My friend was likewise disappointed when she entered the lobby. “My God,” she said. “Have you ever seen more unattractive people?”
“Oh, you haven’t seen the elderly guy in the cop bondage outfit yet.”
We bought our tickets and went into the show. The sign pointing us to the vendors read “Venders.” My friend and I looked at each other and smirked.
On display in the hotel ballroom was the usual array of leather, glass, and latex sex toys that one can find at any sex shop in America. The leather and latex hoods were interesting, but I only saw one man buy one. I liked the Mardi Gras masks, and my friend loved a couple of bags that could double as hysterical purses. We saw some velvet and lace corsets and garter belts that were to die for (and priced accordingly), but we also saw a poster advertising a woman with the hook (think Gitmo). A bondage exhibit promised to show things in action (we were hoping to see a rack and a wheel on display, at least), but all we saw were some truly hapless folks trying their hand at whipping. A quick stroll through the “art” exhibit revealed mediocre photographs, featuring women (and only women) tied up awkwardly and trying to look like they were into the experience.

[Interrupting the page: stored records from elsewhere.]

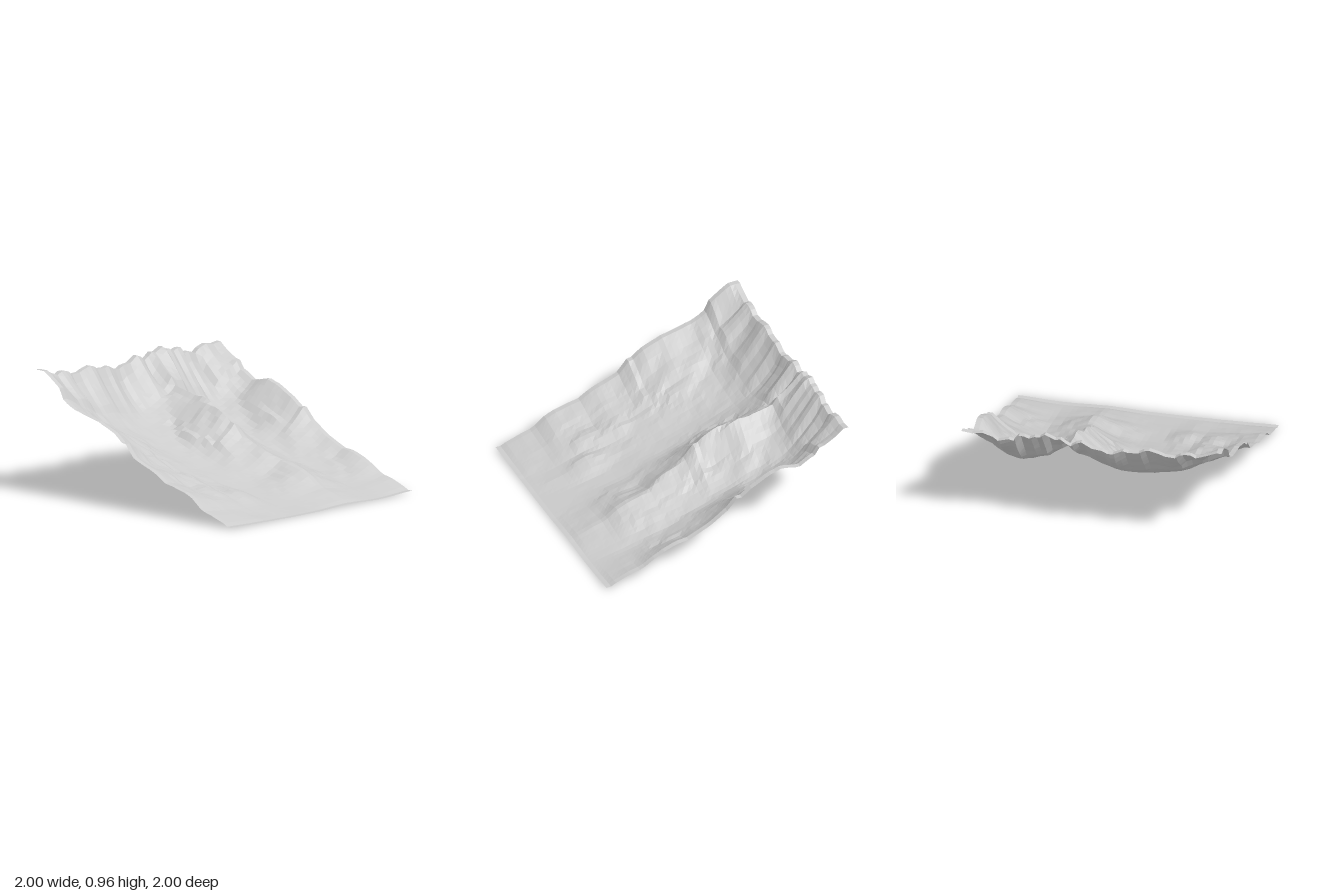
import * as THREE from 'three';

const CELLS = 50;
const { lerp, clamp, smoothstep } = THREE.MathUtils;

// Linear interpolation through [position, value] pairs
function sample(points, t) {
  if (t <= points[0][0]) return points[0][1];
  for (let i = 1; i < points.length; i++) {
    const [a, va] = points[i - 1], [b, vb] = points[i];
    if (t <= b) return va + (vb - va) * (t - a) / (b - a);
  }
  return points[points.length - 1][1];
}

// Downhill profiles of the gully floors and of the ridge crests
const FLOOR = [[-0.96, 0.85], [-0.92, 0.765], [-0.88, 0.705], [-0.8, 0.615], [-0.7, 0.53], [-0.6, 0.465],
  [-0.5, 0.415], [-0.4, 0.375], [-0.2, 0.3], [0, 0.235], [0.2, 0.175], [0.4, 0.12], [0.6, 0.077],
  [0.8, 0.035], [0.96, 0.003]];
const CREST = [[-0.96, 0.965], [-0.92, 0.965], [-0.88, 0.945], [-0.8, 0.895], [-0.76, 0.87], [-0.72, 0.79],
  [-0.6, 0.725], [-0.44, 0.7], [-0.36, 0.675], [-0.24, 0.61], [-0.2, 0.59], [-0.12, 0.53], [-0.08, 0.53],
  [0, 0.44], [0.1, 0.38], [0.2, 0.34], [0.32, 0.275], [0.4, 0.265], [0.52, 0.23], [0.6, 0.19],
  [0.7, 0.11], [0.8, 0.085], [0.92, 0.04], [0.96, 0.018]];

// Jagged upper rim, from back to front
const RIM = [[-1, 0.905], [-0.92, 0.895], [-0.84, 0.91], [-0.76, 0.885], [-0.72, 0.855], [-0.64, 0.88],
  [-0.6, 0.87], [-0.56, 0.92], [-0.52, 0.92], [-0.48, 0.905], [-0.44, 0.925], [-0.4, 0.925], [-0.36, 0.955],
  [-0.28, 0.92], [-0.24, 0.93], [-0.2, 0.9], [-0.16, 0.88], [-0.12, 0.91], [-0.08, 0.925], [0, 0.88],
  [0.08, 0.87], [0.12, 0.85], [0.16, 0.85], [0.2, 0.87], [0.24, 0.89], [0.28, 0.88], [0.36, 0.885],
  [0.4, 0.91], [0.44, 0.92], [0.52, 0.9], [0.56, 0.885], [0.64, 0.88], [0.68, 0.91], [0.72, 0.92],
  [0.76, 0.92], [0.8, 0.9], [0.88, 0.93], [0.96, 0.965], [1, 0.965]];

// Smooth repeatable noise in -1..1
function hash(i, j) {
  const s = Math.sin(i * 127.1 + j * 311.7) * 43758.5453;
  return (s - Math.floor(s)) * 2 - 1;
}
function noise(u, v) {
  const i = Math.floor(u), j = Math.floor(v);
  const f = smoothstep(u - i, 0, 1), g = smoothstep(v - j, 0, 1);
  return lerp(lerp(hash(i, j), hash(i + 1, j), f), lerp(hash(i, j + 1), hash(i + 1, j + 1), f), g);
}

const tent = (distance, width, power) => Math.pow(Math.max(0, 1 - Math.abs(distance) / width), power);

// Share of the crest height reached at a point: 0 on the gully floors, 1 on the ridges
function ridgeShare(x, z) {
  const bend = 0.03 * noise(x * 5 + 9, z * 2);
  // Middle ridge, growing out of the head wall
  const crestZ = sample([[-1, -0.26], [-0.5, -0.23], [-0.2, -0.21], [0.3, -0.28], [1, -0.3]], x);
  const rise = sample([[-0.9, 0.45], [-0.75, 0.6], [-0.6, 0.82], [-0.45, 0.93], [1, 0.93]], x);
  const d = z - crestZ + bend;
  const middle = rise * (d > 0 ? tent(d, 0.44, 1.7) : tent(d, 0.4, 1.6));
  // Side ridges along the back and front edges
  const back = sample([[-0.8, 0.85], [-0.5, 0.97]], x) * tent(z + 0.98 + bend, 0.42, 1.75);
  const front = tent(0.98 - z + bend, 0.74, 1.6);
  // Short spurs
  const spurA = 0.4 * tent(Math.hypot((x + 0.29) / 2.4, z - 0.01), 0.1, 0.6);
  const spurB = 0.6 * tent(Math.hypot((x - 0.35) / 2.6, z - 0.65), 0.22, 0.9);
  const spurC = 0.4 * tent(Math.hypot((x - 0.6) / 2.4, z - 0.43), 0.18, 0.9);
  return Math.max(middle, back, front, spurA, spurB, spurC);
}

function height(x, z) {
  // The outermost rows of cells are level
  const cx = clamp(x, -0.96, 0.96), cz = clamp(z, -0.96, 0.96);
  const low = sample(FLOOR, cx), range = sample(CREST, cx) - low;
  let share = ridgeShare(cx, cz);
  // Streaks running downhill, strongest on the flanks
  const rough = 0.12 * noise(cx * 6 + 30, cz * 9) + 0.08 * noise(cx * 12, cz * 20 + 7);
  share += rough * Math.min(1, 0.2 + share * 2.5) * (1 - 0.8 * share);
  // Ribbed head wall fading out below the rim
  const fade = clamp((-0.66 - cx) / 0.3, 0, 1);
  share = lerp(share, (sample(RIM, z) - 0.85) / 0.115, fade);
  return low + range * clamp(share, 0, 1);
}

export function createModel() {
  const model = new THREE.Group();
  model.name = 'hillside';

  const grid = new THREE.PlaneGeometry(2, 2, CELLS, CELLS).rotateX(-Math.PI / 2);
  const p = grid.attributes.position;
  for (let i = 0; i < p.count; i++) p.setY(i, height(p.getX(i), p.getZ(i)));
  grid.computeBoundingBox();
  grid.translate(0, -grid.boundingBox.min.y, 0);
  grid.computeVertexNormals();

  const terrain = new THREE.Mesh(grid, new THREE.MeshStandardMaterial({
    color: 0xcccccc, flatShading: true, side: THREE.DoubleSide,
  }));
  terrain.name = 'terrainSurface';
  model.add(terrain);
  return model;
}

After about an hour of wandering around the various displays, we figured out what was bothering us about the whole fetish-y thing. With the exception of one hotel room full of gussied-up women selling vintage lingerie, there was a complete and utter absence of joy. The lack of sexiness was palpable. We walked through display after display of blatantly sexual wares, and nary a dirty thought crossed my mind. I think I had dirtier thoughts during jury duty. The people at the fair seemed to approach their fetishes grimly, almost militantly. The vibe was almost like a bully saying, Yeah, I’m into some kinky shit. What do you want to do about it? After walking through that show, my answer is nothing.
“Well,” we said as we left the exhibit for some thrift-store shopping (where I found an adorable schoolgirl skirt) and dinner (we also went makeup shopping), “We’ve been to the Fetish Fair Fleamarket. Check another one off on the life-experience list.”